Clontarf identifies plays on exploration block offshore Equatorial Guinea
The concession extends more than 5,056 square kilometres (1,952 square miles) of undrilled deepwater acreage with various play types.
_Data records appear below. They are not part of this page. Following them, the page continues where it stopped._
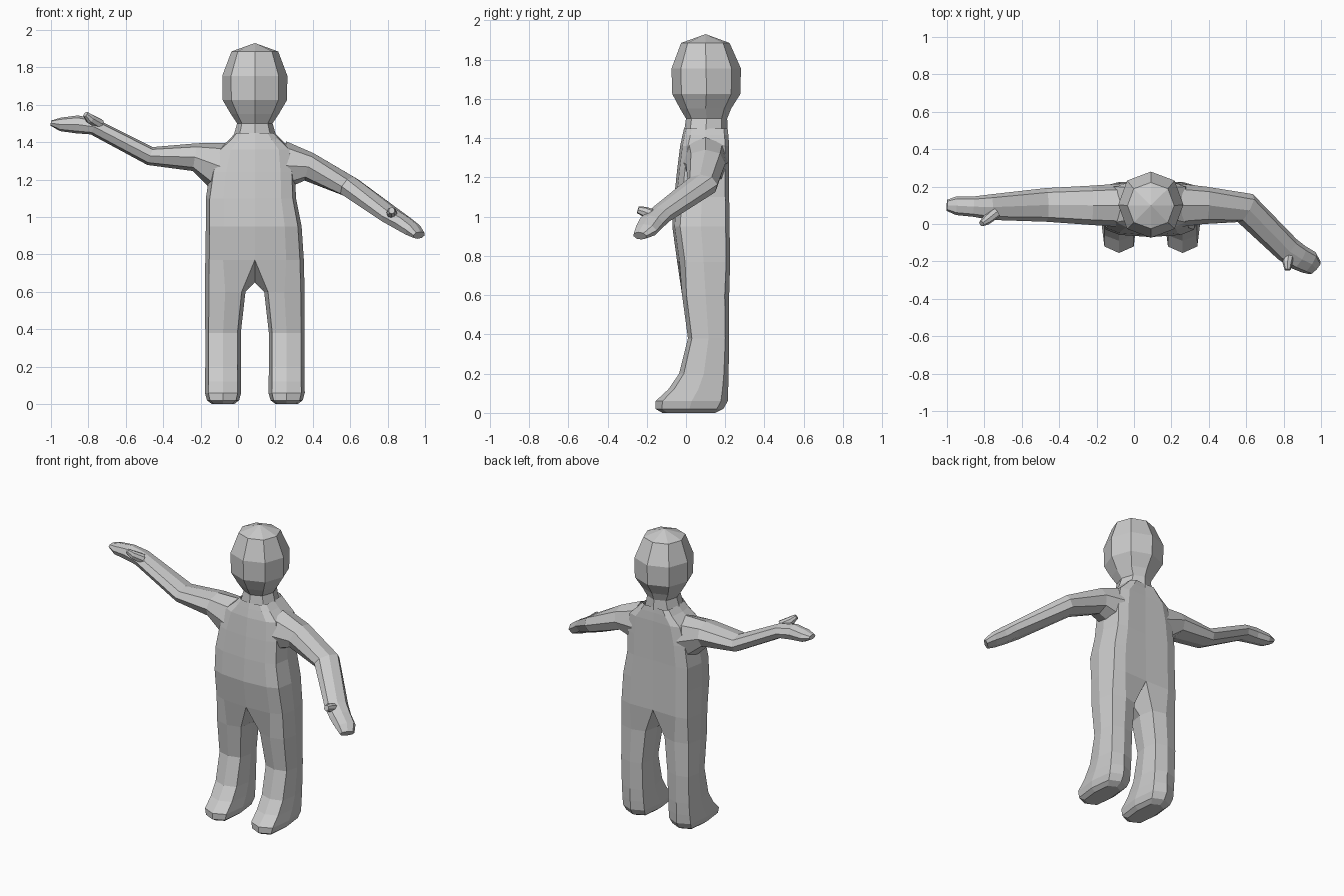
import bpy, bmesh
from mathutils import Vector

if "Cube" in bpy.data.objects:
    bpy.data.objects.remove(bpy.data.objects["Cube"])

CX = 0.09  # body centre line


def finish(name, bm):
    bmesh.ops.remove_doubles(bm, verts=bm.verts, dist=0.0005)
    bmesh.ops.recalc_face_normals(bm, faces=bm.faces)
    me = bpy.data.meshes.new(name)
    bm.to_mesh(me)
    bm.free()
    ob = bpy.data.objects.new(name, me)
    bpy.context.collection.objects.link(ob)
    return ob


def skin(bm, rings, closed=True, cap_end=False):
    """Join successive rings of points with quads."""
    vs = [[bm.verts.new(p) for p in r] for r in rings]
    n = len(vs[0])
    for a, b in zip(vs, vs[1:]):
        for i in range(n if closed else n - 1):
            j = (i + 1) % n
            bm.faces.new((a[i], a[j], b[j], b[i]))
    if cap_end:
        bm.faces.new(vs[-1])


def octagon(c, u, v, k):
    steps = ((-k, -k), (0, -1), (k, -k), (1, 0), (k, k), (0, 1), (-k, k), (-1, 0))
    return [c + u * a + v * b for a, b in steps]


def level(x, z, hx, yf, yb, k, flip=1):
    """Horizontal eight-sided section."""
    c = Vector((x, (yf + yb) / 2, z))
    return octagon(c, Vector((hx * flip, 0, 0)), Vector((0, (yb - yf) / 2, 0)), k)


def limb(name, sections, k=0.74):
    """Eight-sided tube: sections are x, y, z, half width, half height."""
    pts = [Vector(s[:3]) for s in sections]
    rings = []
    for i, s in enumerate(sections):
        d = (pts[min(i + 1, len(pts) - 1)] - pts[max(i - 1, 0)]).normalized()
        side = d.cross(Vector((0, 0, 1))).normalized()
        rings.append(octagon(pts[i], side * s[3], side.cross(d) * s[4], k))
    bm = bmesh.new()
    skin(bm, rings, cap_end=True)
    return finish(name, bm)


# Torso and legs: z, left half width, right half width, front y, back y
torso = [(1.45, .105, .105, -.01, .212), (1.415, .135, .14, -.018, .216),
         (1.36, .20, .20, -.03, .22), (1.24, .24, .215, -.045, .22),
         (1.10, .262, .22, -.06, .22), (0.95, .262, .25, -.07, .222),
         (0.77, .265, .262, -.045, .225)]
# z, centre offset, half width, front y, back y
leg = [(.60, .158, .108, -.02, .22), (.38, .17, .095, .01, .22),
       (.20, .17, .095, -.035, .217), (.12, .17, .096, -.09, .215),
       (.06, .17, .097, -.155, .213), (.02, .17, .086, -.155, .19),
       (0, .17, .06, -.12, .15)]
bm = bmesh.new()
for s in (-1, 1):
    halves = []
    for z, wl, wr, yf, yb in torso:
        w = s * (wr if s > 0 else wl)
        outline = ((0, yf), (.64, yf + .012), (.92, yf + .04), (1, (yf + yb) / 2),
                   (.92, yb - .02), (.64, yb), (0, yb - .004))
        halves.append([Vector((CX + w * f, y, z)) for f, y in outline])
    skin(bm, halves, closed=False)
    crotch = Vector((CX, .1, .65))
    legs = [level(CX + s * o, z, hx, yf, yb, .81, s) for z, o, hx, yf, yb in leg]
    skin(bm, [halves[-1] + [crotch]] + legs, cap_end=True)
finish("torso_and_legs", bm)

# Head and neck: z, half width, front y, back y
head = [(1.42, .118, -.012, .212), (1.50, .095, 0, .21), (1.55, .128, -.03, .23),
        (1.625, .172, -.07, .277), (1.755, .174, -.074, .28),
        (1.885, .125, -.025, .222), (1.93, 0, .1, .1)]
bm = bmesh.new()
skin(bm, [level(CX, z, hx, yf, yb, .73) for z, hx, yf, yb in head])
finish("head_and_neck", bm)

# Raised arm, stretched sideways
limb("raised_arm", [(-.08, .1, 1.265, .115, .14), (-.23, .1, 1.32, .105, .075),
                    (-.47, .102, 1.326, .09, .05), (-.77, .09, 1.482, .068, .044),
                    (-.86, .093, 1.495, .054, .048), (-.95, .098, 1.495, .05, .036),
                    (-1.0, .1, 1.502, .03, .014)])
limb("raised_thumb", [(-.74, .06, 1.495, .03, .03), (-.79, .02, 1.525, .026, .026),
                      (-.815, .002, 1.55, .016, .016)])

# Lowered arm, bent forward at the elbow
limb("lowered_arm", [(.25, .1, 1.275, .115, .13), (.38, .1, 1.268, .1, .077),
                     (.595, .085, 1.163, .085, .058), (.82, -.135, 1.005, .073, .045),
                     (.88, -.178, .967, .07, .045), (.935, -.205, .93, .065, .038),
                     (.968, -.235, .902, .045, .022)])
limb("lowered_thumb", [(.83, -.15, 1.0, .03, .03), (.82, -.21, 1.025, .026, .026),
                       (.822, -.245, 1.035, .016, .018)])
Clontarf’s focus will be on developing large structural and/or stratigraphic trap targets.
The main amplitude anomaly trend is around 220 square kilometres (85 square miles), and approaches that have worked in nearby offshore provinces could also pay off, particularly in ‘mid-Cretaceous intervals’ aged between 94 million years and 72 million years: across block 18 these appear to feature meandering sand deposits.
Initial seismic interpretation suggests a prime play could be confined turbidite channels and distal fans sealed by up-dip pinch-outs, similar to play types elsewhere on the ‘Atlantic Transform Margin’ in Cretaceous sands.
Water depths on the block are roughly 1,800 metres (5,905 feet), but the company points out that drilling costs since 2014 have come down by around 70%, and conditions are relatively benign compared to areas of comparable depth further away from the Equator.
In Ghana, the new NPP government is reviewing historic petroleum agreements, with a stated focus on encouraging early development.
The Ghanaian Ministry of Energy and the Ghanaian National Petroleum Commission are considering the current re-application by Pan Andean Resources Ltd (30% Petrel, 60% Clontarf, 10% local interests) over a licence block in the prospective offshore Tano basin.
Clontarf’s preference is to stick where possible to terms of the existing signed petroleum agreement, with fine-tuning where necessary.